Studies uniformly show that riders and trainers often fail to see pain-related gait abnormalities, according to a new report by equine orthopedics specialist Dr. Sue Dyson.

Dyson, head of clinical orthopedics at the Centre for Equine Studies at Britain’s Animal Health Trust, discusses at-length how owners and trainers fall short in recognizing lameness.

In a recent issue of Applied Animal Behavior Science, Dyson writes, “There appears to be a perception among riders and trainers that horses can have ‘a lazy limb,’ whereas in reality most of those horses are lame.”

One of many studies within Dyson’s review found that out of 23 horses designated as sound by their owners, 14 displayed lameness. Another study reported that out of 57 show jumping and dressage horses, all sound according to their owners, only 14 were actually normal under all circumstances of performance.

Dyson understands that noticing minor lameness can be difficult, but says that there are plenty of markers that could be recognized with vigilance.

According to Dyson, many symptoms of lameness, including behavioral markers, such as folding ears back or riding with an open mouth, often go unnoticed. Dyson stresses the importance of paying attention to these behavioral cues.

To accurately assess lameness, a wide range of activity must be observed.

“There are many lamenesses that are only apparent in a ridden horse,” Dyson says.

Further, Dyson points out a lack of acknowledgement of how one cares for their horse can contribute to lameness, including whether a saddle is well-fit and the condition of the surface on which they ride.

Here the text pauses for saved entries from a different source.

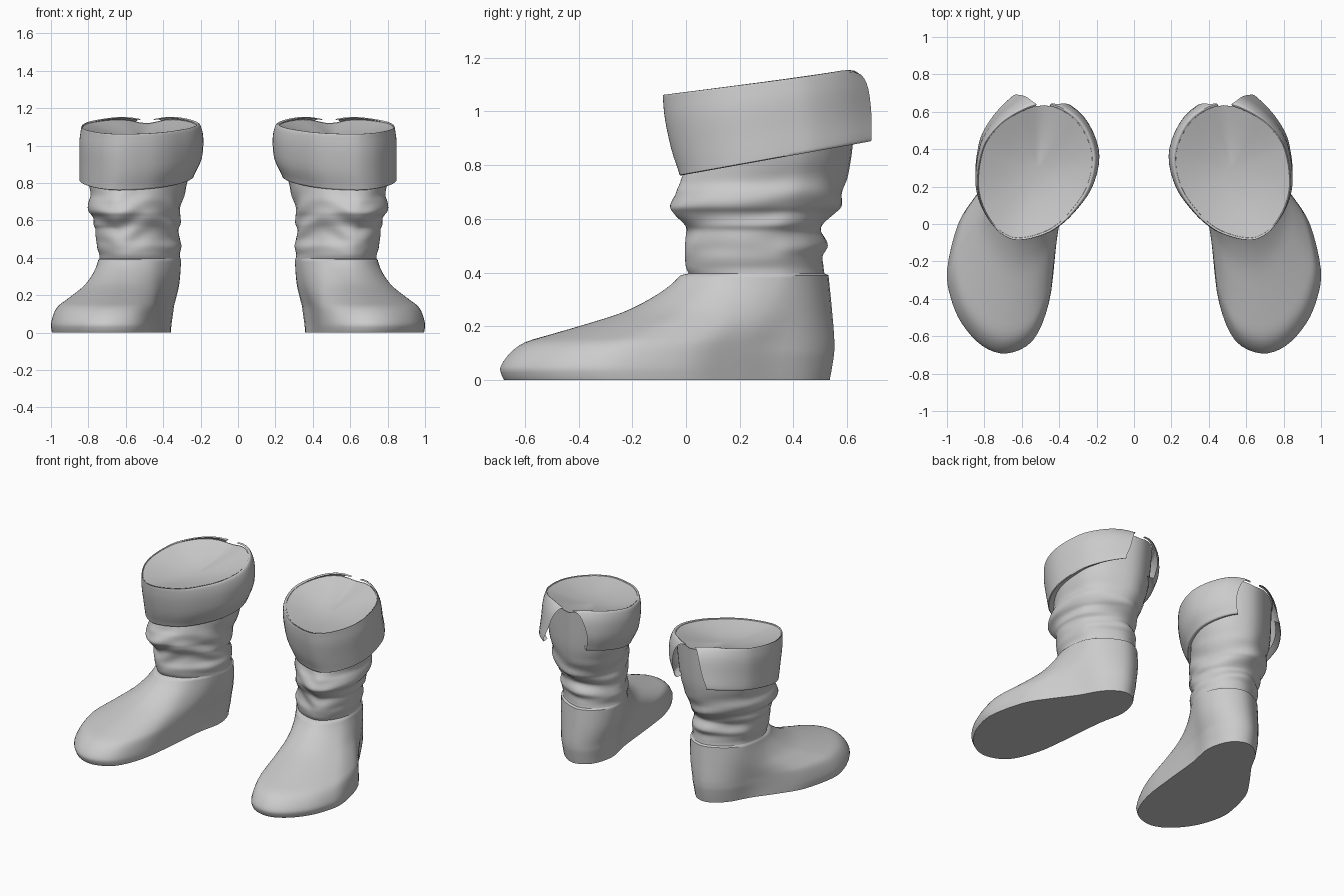
import bpy, bmesh, math
from mathutils import Vector

cube = bpy.data.objects.get("Cube")
if cube:
    bpy.data.objects.remove(cube, do_unlink=True)

grey = bpy.data.materials.new("soft_grey")
grey.use_nodes = True
grey.diffuse_color = (0.6, 0.6, 0.6, 1)
grey.node_tree.nodes["Principled BSDF"].inputs["Base Color"].default_value = (0.6, 0.6, 0.6, 1)

# Outlines of one boot, from the toe round the outer side to the heel and back
SOLE = [(.68, -.69), (.81, -.65), (.92, -.53), (.98, -.39), (.998, -.24), (.94, 0),
        (.84, .16), (.73, .31), (.64, .46), (.52, .535), (.41, .48), (.36, .32),
        (.395, .12), (.42, -.15), (.455, -.42), (.54, -.62)]
ANKLE = [(.59, 0), (.63, .01), (.67, .04), (.705, .09), (.73, .15), (.74, .22),
         (.73, .31), (.70, .39), (.62, .47), (.49, .52), (.37, .46), (.31, .33),
         (.33, .2), (.395, .1), (.46, .04), (.53, .01)]
COUNT = len(SOLE)
STEPS = COUNT * 4
CENTRE = Vector((.52, .28))
SPLIT = 8.95

# Foot levels: height and blend from sole outline to ankle outline
FOOT = [(0, .02), (.02, .005), (.05, 0), (.1, .05), (.14, .13), (.17, .27), (.2, .42),
        (.25, .65), (.3, .8), (.35, .91), (.39, .97)]

# Shaft levels: height, then the x range and y range of the section
SHAFT = [(.397, .31, .74, .01, .515), (.42, .312, .742, 0, .512), (.46, .305, .755, -.005, .51),
         (.5, .315, .76, 0, .525), (.55, .315, .758, 0, .505), (.58, .31, .775, -.01, .515),
         (.62, .315, .78, -.04, .55), (.65, .31, .795, -.055, .575), (.7, .3, .8, -.04, .585),
         (.75, .285, .79, -.015, .6), (.85, .26, .81, 0, .62), (1.07, .225, .832, -.075, .635)]

# Cuff levels from the tucked hem up to the rim: height, ranges, slope to the back
CUFF = [(.785, .29, .8, .01, .62, .18), (.765, .25, .84, -.02, .65, .18),
        (.79, .235, .845, -.03, .655, .18), (.87, .2, .845, -.055, .66, .17),
        (.98, .19, .847, -.078, .66, .15), (1.05, .2, .84, -.085, .65, .13),
        (1.072, .212, .837, -.085, .645, .125), (1.067, .225, .832, -.075, .635, .125)]


def spline(points, t, closed):
    """Smooth curve through points at parameter t."""
    n = len(points)
    i = math.floor(t)
    f = t - i
    pick = lambda k: points[k % n] if closed else points[max(0, min(n - 1, k))]
    quad = zip(pick(i - 1), pick(i), pick(i + 1), pick(i + 2))
    return [b + f * (c - a + f * (2 * a - 5 * b + 4 * c - d + f * (3 * (b - c) + d - a))) / 2
            for a, b, c, d in quad]


def refine(rows, parts):
    last = (len(rows) - 1) * parts
    return [spline(rows, k / parts, False) for k in range(last + 1)]


def section(t, x0, x1, y0, y1):
    """Ankle outline stretched to the given ranges."""
    x, y = spline(ANKLE, t, True)
    return Vector((x0 + (x - .31) / .43 * (x1 - x0), y0 + y / .52 * (y1 - y0)))


def notch(t):
    """Dip of the rim at the back split."""
    away = (t - SPLIT + COUNT / 2) % COUNT - COUNT / 2
    return .03 * math.exp(-(away / .45) ** 2)


def loft(name, rings, closed=True, cap_first=False, cap_last=False):
    bm = bmesh.new()
    loops = [[bm.verts.new(p) for p in ring] for ring in rings]
    n = len(loops[0])
    for low, high in zip(loops, loops[1:]):
        for i in range(n if closed else n - 1):
            j = (i + 1) % n
            bm.faces.new((low[i], low[j], high[j], high[i]))
    if cap_first:
        bm.faces.new(loops[0][::-1])
    if cap_last:
        bm.faces.new(loops[-1])
    mesh = bpy.data.meshes.new(name)
    bm.to_mesh(mesh)
    bm.free()
    mesh.materials.append(grey)
    obj = bpy.data.objects.new(name, mesh)
    bpy.context.collection.objects.link(obj)
    bpy.ops.object.select_all(action='DESELECT')
    obj.select_set(True)
    bpy.context.view_layer.objects.active = obj
    bpy.ops.object.shade_smooth_by_angle(angle=math.radians(50))
    mirror = obj.modifiers.new("pair", 'MIRROR')
    mirror.use_mirror_merge = False


angles = [k / 4 for k in range(STEPS)]
rings = []

# Foot, with a raised heel counter ending in a small step
for z, f in refine(FOOT, 3):
    ring = []
    for t in angles:
        p = Vector(spline(SOLE, t, True)).lerp(Vector(spline(ANKLE, t, True)), f)
        back = max(0, min(1, (p.y - .2) / .2))
        bulge = .01 * min(1, z / .1) + .01 * math.sin(math.pi * z / .39)
        p += (p - CENTRE).normalized() * back * bulge
        ring.append((p.x, p.y, max(0, z)))
    rings.append(ring)

# Shaft, with slouching folds above the ankle
for z, *ranges in refine(SHAFT, 5):
    window = math.sin(math.pi * max(0, min(1, (z - .42) / .38)))
    rise = max(0, min(1, (z - .7) / .37))
    ring = []
    for t in angles:
        p = section(t, *ranges)
        a = t / COUNT * math.tau
        fold = math.sin(50 * z + 2.2 * math.sin(2 * a) + 1.5 * math.cos(3 * a))
        p += (p - CENTRE).normalized() * .006 * window * fold
        ring.append((p.x, p.y, z + rise * (.125 * p.y - notch(t))))
    rings.append(ring)
loft("boots", rings, cap_first=True)

# Shallow lining that closes the opening
lining = []
for k in range(8):
    q = k / 8
    ring = []
    for t in angles:
        p = CENTRE.lerp(section(t, *SHAFT[-1][1:]), 1 - q)
        ring.append((p.x, p.y, 1.067 + .125 * p.y - (1 - q) * notch(t) - .06 * math.sin(q * math.pi / 2)))
    lining.append(ring)
loft("boot_linings", lining, cap_last=True)

# Folded cuff, split at the back with flaps that flare outward
cuff = []
for z, x0, x1, y0, y1, slope in refine(CUFF, 3):
    drop = max(0, min(1, (1.067 - z) / .28))
    start = .2 + .6 * drop ** .45
    end = COUNT - .2 - .42 * drop ** .45
    ring = []
    for i in range(STEPS + 1):
        u = i / STEPS
        t = SPLIT + start + u * (end - start)
        p = section(t, x0, x1, y0, y1)
        inner = math.exp(-u * 14)
        outer = math.exp(-(1 - u) * 14)
        p += (p - CENTRE).normalized() * (.02 * inner + .075 * outer) * math.sqrt(drop)
        lift = (1 - drop) * (.015 * (inner + outer) - notch(t))
        ring.append((p.x, p.y, z + slope * p.y + lift))
    cuff.append(ring)
loft("boot_cuffs", cuff, closed=False)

“There is a huge spectrum of the aspirations of riders and what they wish to achieve with their horses,” says Dyson. “However, whatever the circumstances, optimization of the horse-saddle-rider interaction is crucial for both equine performance and equine welfare.”